The check-in at Children's was a little alarming-the doctor had called to let them know we were sent there, so they were ready for us.  My son was immediately issued a mask to wear over his mouth, and once in the room, everyone in contact with us wore a mask.  A little intimidating for a six-year-old, but he handled it like a champ.  Once in the room he was poked, prodded, and poked and prodded some more.  We were sent to radiology to get x-rays, to get an ultrasound, and finally it was determined six hours later that he did not have viral meningitis, but he had Lymphadenitis, and we would be admitted.

After some research and lots of medical terminology thrown our way-we learned that this is an inflammation of the lymph nodes caused by a bacterial infection.  It is triggered in six to eight-year-olds due to a gap in their throat.  It is treated by antibiotics or worse, surgery.  It causes great pain to the neck as well as limits movement of the neck.  90% of the time it can be treated with antibiotics, but 10% of the time, it will result in surgery to lance any sort of fluid pocket that has formed around the lymph nodes.  I do not think I have ever prayed so hard...
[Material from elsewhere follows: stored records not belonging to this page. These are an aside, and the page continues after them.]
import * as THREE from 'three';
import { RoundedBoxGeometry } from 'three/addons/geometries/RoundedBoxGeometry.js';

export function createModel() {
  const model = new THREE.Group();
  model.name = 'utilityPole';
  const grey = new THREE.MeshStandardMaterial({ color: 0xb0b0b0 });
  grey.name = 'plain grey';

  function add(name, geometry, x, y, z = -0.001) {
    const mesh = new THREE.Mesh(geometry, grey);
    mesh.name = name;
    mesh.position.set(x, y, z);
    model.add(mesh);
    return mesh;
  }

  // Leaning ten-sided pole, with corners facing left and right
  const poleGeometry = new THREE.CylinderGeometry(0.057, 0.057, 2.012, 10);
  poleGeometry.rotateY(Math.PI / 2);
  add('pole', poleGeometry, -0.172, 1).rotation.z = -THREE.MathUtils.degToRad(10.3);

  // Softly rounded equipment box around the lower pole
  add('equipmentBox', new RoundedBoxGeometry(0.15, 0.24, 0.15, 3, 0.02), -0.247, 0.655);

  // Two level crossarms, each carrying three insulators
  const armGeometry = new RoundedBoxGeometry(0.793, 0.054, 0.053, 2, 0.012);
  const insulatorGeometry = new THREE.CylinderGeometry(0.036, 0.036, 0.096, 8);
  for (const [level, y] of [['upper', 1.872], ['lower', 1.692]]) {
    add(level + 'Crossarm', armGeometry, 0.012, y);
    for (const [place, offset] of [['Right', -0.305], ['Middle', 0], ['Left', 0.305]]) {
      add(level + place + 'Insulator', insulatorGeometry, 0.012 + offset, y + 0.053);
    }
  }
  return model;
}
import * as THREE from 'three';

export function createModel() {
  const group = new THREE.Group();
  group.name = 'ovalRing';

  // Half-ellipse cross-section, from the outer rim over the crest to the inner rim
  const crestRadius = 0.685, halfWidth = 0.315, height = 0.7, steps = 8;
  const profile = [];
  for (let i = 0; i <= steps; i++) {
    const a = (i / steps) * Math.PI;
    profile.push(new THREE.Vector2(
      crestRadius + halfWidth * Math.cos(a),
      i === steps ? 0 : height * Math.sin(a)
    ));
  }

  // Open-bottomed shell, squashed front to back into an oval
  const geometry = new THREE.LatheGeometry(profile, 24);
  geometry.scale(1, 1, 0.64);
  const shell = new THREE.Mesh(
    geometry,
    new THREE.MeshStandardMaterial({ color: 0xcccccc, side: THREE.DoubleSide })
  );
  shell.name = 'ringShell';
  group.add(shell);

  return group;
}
Four days and many doses of fluids and antibiotics later, my son was released from the hospital.  No surgery, just antibiotics for the next 7 days, a few follow-up doctor visits, and lots of rest and snuggle time.  I have always adored my son.  He is thoughtful, smart, funny, witty, clever, kind-hearted, athletic, and a joy to be around, but after this, I view him in a completely different light.  After four days in the hospital he says walking down the hallway, "I am really gonna miss this place.  The nurses are so nice to me."  Cincinnati Children's Hospital is an AMAZING place with amazing people, but I will not be missing it one bit!  He is one resilient kiddo and I am grateful to all that took such great care of him this week!  As a thanks, we have a Halloween bucket of goodies to bring to those superstar 6th Floor nurses.  Liz and Lilly, you were the BEST!

I am grateful for all of the extra snuggle time I got in with my sweet boy this week, which I will cherish, but I am most excited to be back home as a WHOLE family, and will be thrilled that my son gets to go back to school, and personally to walk back into school on Monday morning and return to our "normal life" routine.  What a week!  Special thanks to my Sharpsburg family for the prayers and thoughtful gift cards.  You have no idea how much your happy thoughts and support have meant this week!  Certainly, something to write about...

My brave boy learning to play pool in the activity center at Children's.